WAC: The combination of physics, Buddhism, Fred Frith’s score, and Michael Casselli’s projection seems to be a lot of information to put into a piece about emptiness. What is the connection of these elements for you, and where, if anywhere, did you find difficulties bringing them together?
DU: I started creating this piece in 2006 and at that time I was taking this course on The Heart Sutra. While taking this class I realized that there were a lot of similarities between physics and the Buddhist tenet of emptiness. I started to be fascinated with this. When you come out of sitting in meditation for a long time, your perception of reality– or rather your experience of reality and the sense of time changes. I think that sense has leaked into the piece.
Like the Buddhist perspective, physicists state that reality is a mental construction, an idealization, which we have taken to be true. So taking the step from that idea of projected realities to ideas of projected images in space (using video) was a natural one.
According to Buddhist theory, reality is “virtual” in nature. What appears to be a “real” object initially, like trees and people, actually are transient illusions that result from a limited mode of awareness. So for example, I wanted to play with this idea of the “virtual” versus “real” and while thinking about it I had this idea of using the video image projected onto the performer in a way that plays with questions of what is real and what is virtual. The virtual layer of the video image makes the performer look more hyper real and dream-like simultaneously. And sometimes one cannot tell which is the live performer versus the virtual one. I also played with the idea that emptiness doesn’t mean nothingness. I had this idea of things existing in space even though we don’t see them until there is an event in which they are revealed. This led to this whole other section of the dance.
I think it’s important to clarify that I use concepts that I am interested in as a springboard, a point of departure from which to explore. So the piece is not “about” emptiness, but is inspired by the contemplation of that. I feel that one brain does not–or I guess I should say, that I do not–have the answers to anything, I don’t think anyone is that smart, so in the rehearsal process you connect to something that is larger than just you or the dancers or the collaborators. You listen to the process and that listening guides you into something that is bigger than you. And the audience comes in and enlarges the process and the sharing and dialogue continues into another experience.

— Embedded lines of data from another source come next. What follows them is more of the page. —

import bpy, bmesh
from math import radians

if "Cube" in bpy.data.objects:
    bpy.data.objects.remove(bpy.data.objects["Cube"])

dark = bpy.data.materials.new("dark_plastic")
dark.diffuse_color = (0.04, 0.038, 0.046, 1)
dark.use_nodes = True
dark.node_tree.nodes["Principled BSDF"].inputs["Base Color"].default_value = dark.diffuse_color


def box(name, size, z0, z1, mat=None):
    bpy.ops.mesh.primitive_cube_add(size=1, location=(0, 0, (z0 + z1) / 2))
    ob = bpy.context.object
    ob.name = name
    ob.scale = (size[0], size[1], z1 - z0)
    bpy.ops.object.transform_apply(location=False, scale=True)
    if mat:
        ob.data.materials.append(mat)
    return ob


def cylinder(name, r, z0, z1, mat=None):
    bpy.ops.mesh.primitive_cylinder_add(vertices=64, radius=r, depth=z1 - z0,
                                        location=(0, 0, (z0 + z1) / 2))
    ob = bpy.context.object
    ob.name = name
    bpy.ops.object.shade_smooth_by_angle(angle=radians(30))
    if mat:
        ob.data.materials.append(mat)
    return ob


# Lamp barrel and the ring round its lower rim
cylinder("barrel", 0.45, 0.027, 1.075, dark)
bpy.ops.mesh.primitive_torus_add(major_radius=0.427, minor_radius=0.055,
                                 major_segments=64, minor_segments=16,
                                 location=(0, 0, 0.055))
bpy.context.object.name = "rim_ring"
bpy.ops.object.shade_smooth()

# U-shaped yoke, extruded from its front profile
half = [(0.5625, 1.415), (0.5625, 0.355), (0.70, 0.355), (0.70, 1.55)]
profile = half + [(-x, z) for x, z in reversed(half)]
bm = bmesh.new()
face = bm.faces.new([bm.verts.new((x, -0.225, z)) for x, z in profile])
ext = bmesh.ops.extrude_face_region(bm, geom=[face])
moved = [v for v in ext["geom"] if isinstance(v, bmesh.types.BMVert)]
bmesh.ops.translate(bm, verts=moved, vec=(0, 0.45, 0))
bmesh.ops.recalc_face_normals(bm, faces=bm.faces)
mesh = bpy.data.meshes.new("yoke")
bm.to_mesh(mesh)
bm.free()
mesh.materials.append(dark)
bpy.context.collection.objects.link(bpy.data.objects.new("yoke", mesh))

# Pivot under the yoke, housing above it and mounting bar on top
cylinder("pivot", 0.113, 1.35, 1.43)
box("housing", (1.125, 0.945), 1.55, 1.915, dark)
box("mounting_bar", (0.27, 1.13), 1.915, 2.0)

Performances of Thin Air are at 8:00 pm, Thursday – Saturday, April 2-4.
Thurs. $18 ($15 Members), Fri-Sat $25 ($21 Members)
Purchase tickets online here, or call the Walker Box Office at 612.375.7600